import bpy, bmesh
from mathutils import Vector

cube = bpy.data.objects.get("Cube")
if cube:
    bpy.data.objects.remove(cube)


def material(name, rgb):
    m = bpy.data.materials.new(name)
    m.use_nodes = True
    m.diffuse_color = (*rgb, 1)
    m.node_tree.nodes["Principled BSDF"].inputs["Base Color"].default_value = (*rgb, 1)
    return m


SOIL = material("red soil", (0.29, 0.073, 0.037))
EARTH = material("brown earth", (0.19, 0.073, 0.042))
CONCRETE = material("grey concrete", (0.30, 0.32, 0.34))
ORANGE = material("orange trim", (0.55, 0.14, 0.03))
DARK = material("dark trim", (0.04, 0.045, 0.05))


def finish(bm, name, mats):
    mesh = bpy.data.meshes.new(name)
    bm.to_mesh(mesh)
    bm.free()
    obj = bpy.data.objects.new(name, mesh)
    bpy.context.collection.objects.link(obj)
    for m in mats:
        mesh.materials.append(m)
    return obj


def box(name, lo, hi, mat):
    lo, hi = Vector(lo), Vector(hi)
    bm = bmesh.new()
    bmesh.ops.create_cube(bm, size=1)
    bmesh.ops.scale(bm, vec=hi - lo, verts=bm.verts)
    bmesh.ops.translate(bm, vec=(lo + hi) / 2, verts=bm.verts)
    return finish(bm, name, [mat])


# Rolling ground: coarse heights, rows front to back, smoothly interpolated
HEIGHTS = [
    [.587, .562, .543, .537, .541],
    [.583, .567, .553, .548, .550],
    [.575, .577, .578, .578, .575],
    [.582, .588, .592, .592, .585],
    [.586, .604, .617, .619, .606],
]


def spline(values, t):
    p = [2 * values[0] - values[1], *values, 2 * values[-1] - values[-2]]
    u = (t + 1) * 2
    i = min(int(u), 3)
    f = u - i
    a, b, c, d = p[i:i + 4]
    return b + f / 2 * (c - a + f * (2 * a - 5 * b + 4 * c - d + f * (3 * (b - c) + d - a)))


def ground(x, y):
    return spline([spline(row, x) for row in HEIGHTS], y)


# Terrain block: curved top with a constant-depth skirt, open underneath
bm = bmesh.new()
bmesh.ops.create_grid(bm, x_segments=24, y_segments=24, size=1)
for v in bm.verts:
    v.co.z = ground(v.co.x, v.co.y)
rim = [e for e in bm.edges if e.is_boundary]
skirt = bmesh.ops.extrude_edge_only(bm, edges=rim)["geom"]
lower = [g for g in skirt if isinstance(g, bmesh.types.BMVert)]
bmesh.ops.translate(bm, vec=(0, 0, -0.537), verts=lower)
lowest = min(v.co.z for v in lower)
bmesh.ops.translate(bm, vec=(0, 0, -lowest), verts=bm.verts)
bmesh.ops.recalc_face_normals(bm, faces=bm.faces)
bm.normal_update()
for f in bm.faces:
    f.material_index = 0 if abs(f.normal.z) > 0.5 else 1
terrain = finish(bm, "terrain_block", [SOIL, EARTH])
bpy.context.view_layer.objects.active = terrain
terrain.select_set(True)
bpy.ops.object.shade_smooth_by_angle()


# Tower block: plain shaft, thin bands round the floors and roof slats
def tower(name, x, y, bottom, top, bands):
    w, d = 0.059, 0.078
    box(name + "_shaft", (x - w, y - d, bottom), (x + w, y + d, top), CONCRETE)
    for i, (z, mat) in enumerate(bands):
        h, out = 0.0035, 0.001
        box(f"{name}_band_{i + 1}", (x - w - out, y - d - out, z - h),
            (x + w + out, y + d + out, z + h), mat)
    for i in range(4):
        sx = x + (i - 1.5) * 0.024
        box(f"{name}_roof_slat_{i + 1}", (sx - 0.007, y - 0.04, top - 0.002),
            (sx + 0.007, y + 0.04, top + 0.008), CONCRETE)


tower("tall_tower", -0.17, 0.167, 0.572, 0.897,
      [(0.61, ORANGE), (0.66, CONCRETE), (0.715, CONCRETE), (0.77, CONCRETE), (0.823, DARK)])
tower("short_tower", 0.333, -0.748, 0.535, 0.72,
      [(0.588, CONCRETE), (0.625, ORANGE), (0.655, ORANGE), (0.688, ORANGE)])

INSTRUCTIONS FOR THE TASK: Send back the whole listing, exactly as written.

SOLUTION BELOW:
import bpy, bmesh
from mathutils import Vector

cube = bpy.data.objects.get("Cube")
if cube:
    bpy.data.objects.remove(cube)


def material(name, rgb):
    m = bpy.data.materials.new(name)
    m.use_nodes = True
    m.diffuse_color = (*rgb, 1)
    m.node_tree.nodes["Principled BSDF"].inputs["Base Color"].default_value = (*rgb, 1)
    return m


SOIL = material("red soil", (0.29, 0.073, 0.037))
EARTH = material("brown earth", (0.19, 0.073, 0.042))
CONCRETE = material("grey concrete", (0.30, 0.32, 0.34))
ORANGE = material("orange trim", (0.55, 0.14, 0.03))
DARK = material("dark trim", (0.04, 0.045, 0.05))


def finish(bm, name, mats):
    mesh = bpy.data.meshes.new(name)
    bm.to_mesh(mesh)
    bm.free()
    obj = bpy.data.objects.new(name, mesh)
    bpy.context.collection.objects.link(obj)
    for m in mats:
        mesh.materials.append(m)
    return obj


def box(name, lo, hi, mat):
    lo, hi = Vector(lo), Vector(hi)
    bm = bmesh.new()
    bmesh.ops.create_cube(bm, size=1)
    bmesh.ops.scale(bm, vec=hi - lo, verts=bm.verts)
    bmesh.ops.translate(bm, vec=(lo + hi) / 2, verts=bm.verts)
    return finish(bm, name, [mat])


# Rolling ground: coarse heights, rows front to back, smoothly interpolated
HEIGHTS = [
    [.587, .562, .543, .537, .541],
    [.583, .567, .553, .548, .550],
    [.575, .577, .578, .578, .575],
    [.582, .588, .592, .592, .585],
    [.586, .604, .617, .619, .606],
]


def spline(values, t):
    p = [2 * values[0] - values[1], *values, 2 * values[-1] - values[-2]]
    u = (t + 1) * 2
    i = min(int(u), 3)
    f = u - i
    a, b, c, d = p[i:i + 4]
    return b + f / 2 * (c - a + f * (2 * a - 5 * b + 4 * c - d + f * (3 * (b - c) + d - a)))


def ground(x, y):
    return spline([spline(row, x) for row in HEIGHTS], y)


# Terrain block: curved top with a constant-depth skirt, open underneath
bm = bmesh.new()
bmesh.ops.create_grid(bm, x_segments=24, y_segments=24, size=1)
for v in bm.verts:
    v.co.z = ground(v.co.x, v.co.y)
rim = [e for e in bm.edges if e.is_boundary]
skirt = bmesh.ops.extrude_edge_only(bm, edges=rim)["geom"]
lower = [g for g in skirt if isinstance(g, bmesh.types.BMVert)]
bmesh.ops.translate(bm, vec=(0, 0, -0.537), verts=lower)
lowest = min(v.co.z for v in lower)
bmesh.ops.translate(bm, vec=(0, 0, -lowest), verts=bm.verts)
bmesh.ops.recalc_face_normals(bm, faces=bm.faces)
bm.normal_update()
for f in bm.faces:
    f.material_index = 0 if abs(f.normal.z) > 0.5 else 1
terrain = finish(bm, "terrain_block", [SOIL, EARTH])
bpy.context.view_layer.objects.active = terrain
terrain.select_set(True)
bpy.ops.object.shade_smooth_by_angle()


# Tower block: plain shaft, thin bands round the floors and roof slats
def tower(name, x, y, bottom, top, bands):
    w, d = 0.059, 0.078
    box(name + "_shaft", (x - w, y - d, bottom), (x + w, y + d, top), CONCRETE)
    for i, (z, mat) in enumerate(bands):
        h, out = 0.0035, 0.001
        box(f"{name}_band_{i + 1}", (x - w - out, y - d - out, z - h),
            (x + w + out, y + d + out, z + h), mat)
    for i in range(4):
        sx = x + (i - 1.5) * 0.024
        box(f"{name}_roof_slat_{i + 1}", (sx - 0.007, y - 0.04, top - 0.002),
            (sx + 0.007, y + 0.04, top + 0.008), CONCRETE)


tower("tall_tower", -0.17, 0.167, 0.572, 0.897,
      [(0.61, ORANGE), (0.66, CONCRETE), (0.715, CONCRETE), (0.77, CONCRETE), (0.823, DARK)])
tower("short_tower", 0.333, -0.748, 0.535, 0.72,
      [(0.588, CONCRETE), (0.625, ORANGE), (0.655, ORANGE), (0.688, ORANGE)])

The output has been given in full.